“Men have their own vocabulary for cutting calories, and it does not include the word ‘diet,'” says Karen Miller-Kovach, chief scientific officer at Weight Watchers International and the author of She Loses, He Loses: The Truth About Men, Women, and Weight Loss.
“Women love the word ‘diet,’ but you don’t hear men saying, ‘My diet starts Monday,'” says Miller-Kovach. “Men tend to say they need ‘to get in shape.'”
Men’s aversion to the word diet is not lost on the soft-drink industry. When introducing a new diet soda targeted at men, Coca-Cola called it Coke Zero, which some in Europe dubbed “bloke Coke.” Similarly, Pepsi One is also sugar-free, targeted to men and scrupulously avoids the d-word.
Less ostracized for being overweight, men tend to be slower to acknowledge it. “Generally a man has to be obese before he considers himself even a little overweight,” Miller-Kovach says. “And men diet less often.
“Men are oblivious that their weight is even a problem, but when they realize it, it’s like the invasion of Normandy,” she continues. “Men are problem solvers and very dogmatic about weight loss.”
Men also tend to emphasize exercise, stressing not that they want to be “skinny” or “thin” but rather “fit” or “lean,” she says.
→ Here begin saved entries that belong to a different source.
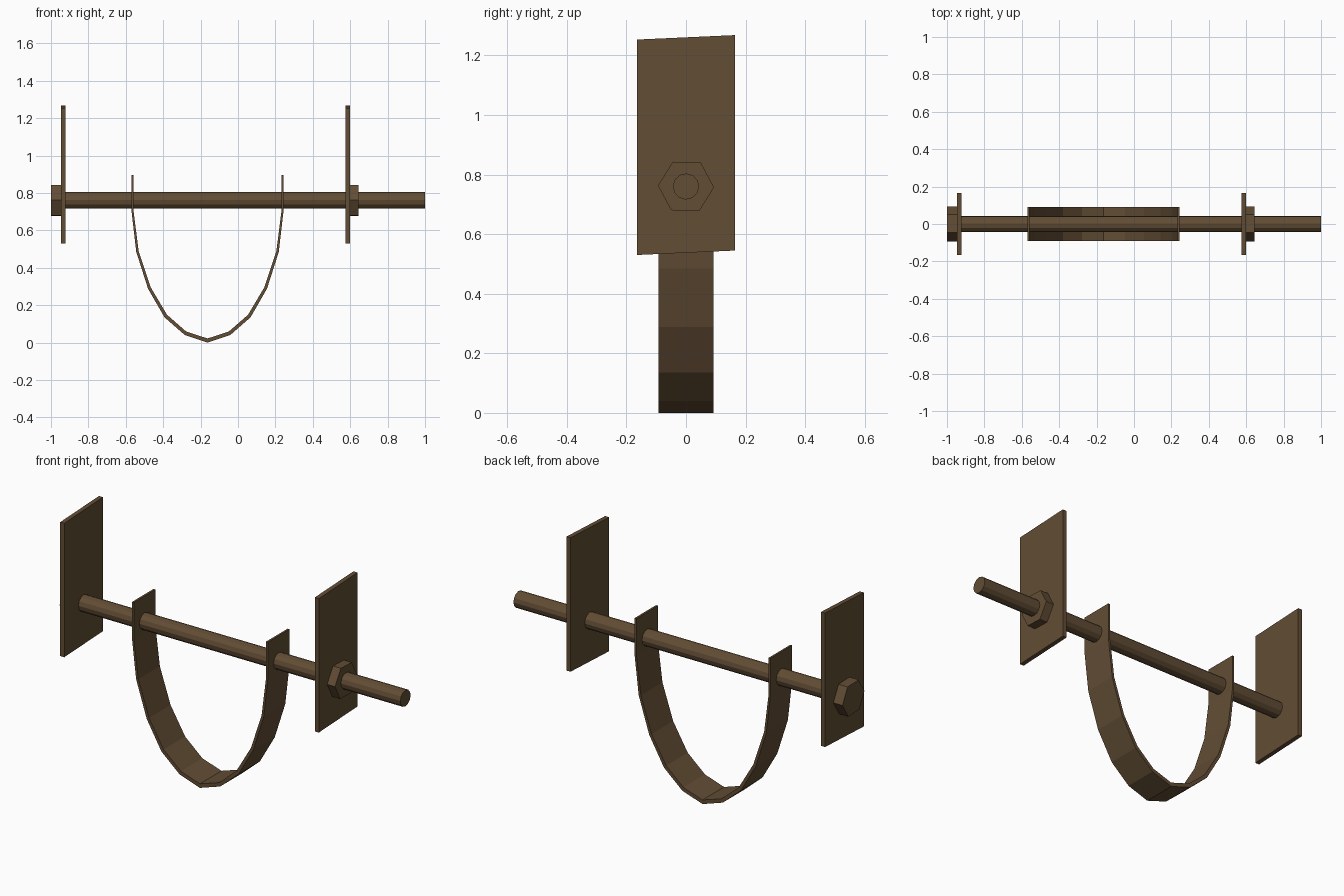
import bpy, bmesh, math

if "Cube" in bpy.data.objects:
    bpy.data.objects.remove(bpy.data.objects["Cube"])

# Single dark bronze colour
bronze = bpy.data.materials.new("dark_bronze")
bronze.diffuse_color = (0.122, 0.074, 0.035, 1)
bronze.use_nodes = True
bronze.node_tree.nodes["Principled BSDF"].inputs["Base Color"].default_value = bronze.diffuse_color

ROD_Z = 0.76


def finish(name, bm):
    bmesh.ops.recalc_face_normals(bm, faces=bm.faces)
    mesh = bpy.data.meshes.new(name)
    bm.to_mesh(mesh)
    bm.free()
    mesh.materials.append(bronze)
    obj = bpy.data.objects.new(name, mesh)
    bpy.context.collection.objects.link(obj)
    return obj


def prism_x(name, outline, x0, x1):
    """Closed (y, z) outline extruded along x."""
    bm = bmesh.new()
    a = [bm.verts.new((x0, y, z)) for y, z in outline]
    b = [bm.verts.new((x1, y, z)) for y, z in outline]
    bm.faces.new(a)
    bm.faces.new(b)
    n = len(a)
    for i in range(n):
        j = (i + 1) % n
        bm.faces.new((a[i], a[j], b[j], b[i]))
    return finish(name, bm)


def ngon(n, r, turn):
    return [(r * math.cos(turn + math.tau * i / n),
             ROD_Z + r * math.sin(turn + math.tau * i / n)) for i in range(n)]


# Threaded rod, bolt head and nut
prism_x("rod", ngon(12, 0.044, math.radians(-2)), -0.96, 1.0)
hexagon = ngon(6, 0.094, math.radians(-2))
prism_x("bolt_head", hexagon, -1.0, -0.945)
prism_x("nut", hexagon, 0.597, 0.645)

# Two slightly skewed hanger plates
plate = [(-0.165, 0.53), (0.165, 0.545), (0.165, 1.268), (-0.165, 1.253)]
for name, x0 in (("left_plate", -0.946), ("right_plate", 0.574)):
    prism_x(name, plate, x0, x0 + 0.024)

# U-shaped strap: half profiles from the top down, mirrored about its centre
CX, HALF_W = -0.163, 0.092
outer = [(0.406, 0.895), (0.406, 0.70), (0.381, 0.485), (0.318, 0.288),
         (0.23, 0.135), (0.121, 0.04), (0, 0.0)]
inner = [(0.395, 0.895), (0.395, 0.70), (0.368, 0.488), (0.304, 0.296),
         (0.217, 0.149), (0.114, 0.059), (0, 0.022)]


def mirrored(half):
    return [(CX - x, z) for x, z in half] + [(CX + x, z) for x, z in half[-2::-1]]


bm = bmesh.new()
rings = []
for (xo, zo), (xi, zi) in zip(mirrored(outer), mirrored(inner)):
    rings.append([bm.verts.new(p) for p in (
        (xo, -HALF_W, zo), (xo, HALF_W, zo), (xi, HALF_W, zi), (xi, -HALF_W, zi))])
for a, b in zip(rings, rings[1:]):
    for i in range(4):
        j = (i + 1) % 4
        bm.faces.new((a[i], a[j], b[j], b[i]))
bm.faces.new(rings[0])
bm.faces.new(rings[-1])
finish("strap", bm)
Miller-Kovach does see men’s attitudes about dieting beginning to shift, though. There is, of course, Jared Fogle, the spokesman hired by Subway after he lost more than 240 pounds on a strict diet of their sandwiches. But she says the bigger shift came with the popularity a few years ago of the Atkins diet. Men found eating the recommended steak, chicken and bacon agreed not just with their palates but their machismo — and dieted more openly then ever.
Although the Atkins diet drove the low-carb craze in 2003 and 2004, its popularity has dropped precipitously. But, according to Kim Evenson, svp of marketing and sales at eDiets.com, “we still see a really strong appeal for Atkins with men.”
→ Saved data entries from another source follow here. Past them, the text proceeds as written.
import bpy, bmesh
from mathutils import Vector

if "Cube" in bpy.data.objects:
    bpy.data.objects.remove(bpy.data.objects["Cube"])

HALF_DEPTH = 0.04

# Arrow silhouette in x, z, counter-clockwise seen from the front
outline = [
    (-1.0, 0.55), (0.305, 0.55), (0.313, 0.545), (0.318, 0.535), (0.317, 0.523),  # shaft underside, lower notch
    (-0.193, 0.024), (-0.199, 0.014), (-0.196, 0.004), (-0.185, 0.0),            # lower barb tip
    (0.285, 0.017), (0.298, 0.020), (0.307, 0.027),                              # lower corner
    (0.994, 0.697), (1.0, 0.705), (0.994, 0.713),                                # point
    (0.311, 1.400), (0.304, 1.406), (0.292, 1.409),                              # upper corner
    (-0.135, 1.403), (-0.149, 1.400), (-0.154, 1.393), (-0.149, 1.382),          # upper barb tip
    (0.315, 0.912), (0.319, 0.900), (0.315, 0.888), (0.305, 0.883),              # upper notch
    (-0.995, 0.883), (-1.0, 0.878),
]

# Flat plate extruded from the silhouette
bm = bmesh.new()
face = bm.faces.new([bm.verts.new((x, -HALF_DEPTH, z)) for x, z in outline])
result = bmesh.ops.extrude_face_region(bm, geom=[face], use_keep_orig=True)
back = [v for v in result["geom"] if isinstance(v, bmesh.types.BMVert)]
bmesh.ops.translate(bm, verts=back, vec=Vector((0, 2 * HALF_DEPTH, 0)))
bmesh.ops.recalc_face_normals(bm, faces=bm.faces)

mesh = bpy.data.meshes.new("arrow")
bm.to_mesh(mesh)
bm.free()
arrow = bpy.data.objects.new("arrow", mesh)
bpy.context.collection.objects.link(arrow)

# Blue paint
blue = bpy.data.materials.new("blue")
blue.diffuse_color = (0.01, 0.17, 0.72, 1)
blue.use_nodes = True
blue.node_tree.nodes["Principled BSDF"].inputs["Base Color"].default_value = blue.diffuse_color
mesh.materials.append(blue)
Founded in 1996, eDiets.com helps clients choose from among more than 20 weight-loss plans, an approach the company calls “nondenominational dieting,” Evenson says. And the site recently added the eDiets’ meal delivery plan, which resembles NutriSystem and Jenny Direct, a new option from Jenny Craig.
“A lot of times women are looking for more community support and engagement, whether online or offline,” Evenson says. “But men don’t say, ‘So Bob, how’s it going? How can I better support you?’ That’s not locker-room talk. Men like meal delivery, where there’s a simple approach that they’re able to follow.”
About 10 percent of eDiets’ customers are men, a number Evenson says has grown steadily from 1,000 men in 1998 to nearly 10,000 today. Although the company hasn’t designed ads for men per se, it does advertise in some male-skewing media, including Discovery’s Science Channel, whose audience is about two-thirds male.
Along with low-carb diets, the most popular category with men on eDiets is what the company calls “medical/special condition plans.” Such programs, prompted by a finger-wagging physician, are designed to lower cholesterol, improve the heart or manage diabetes.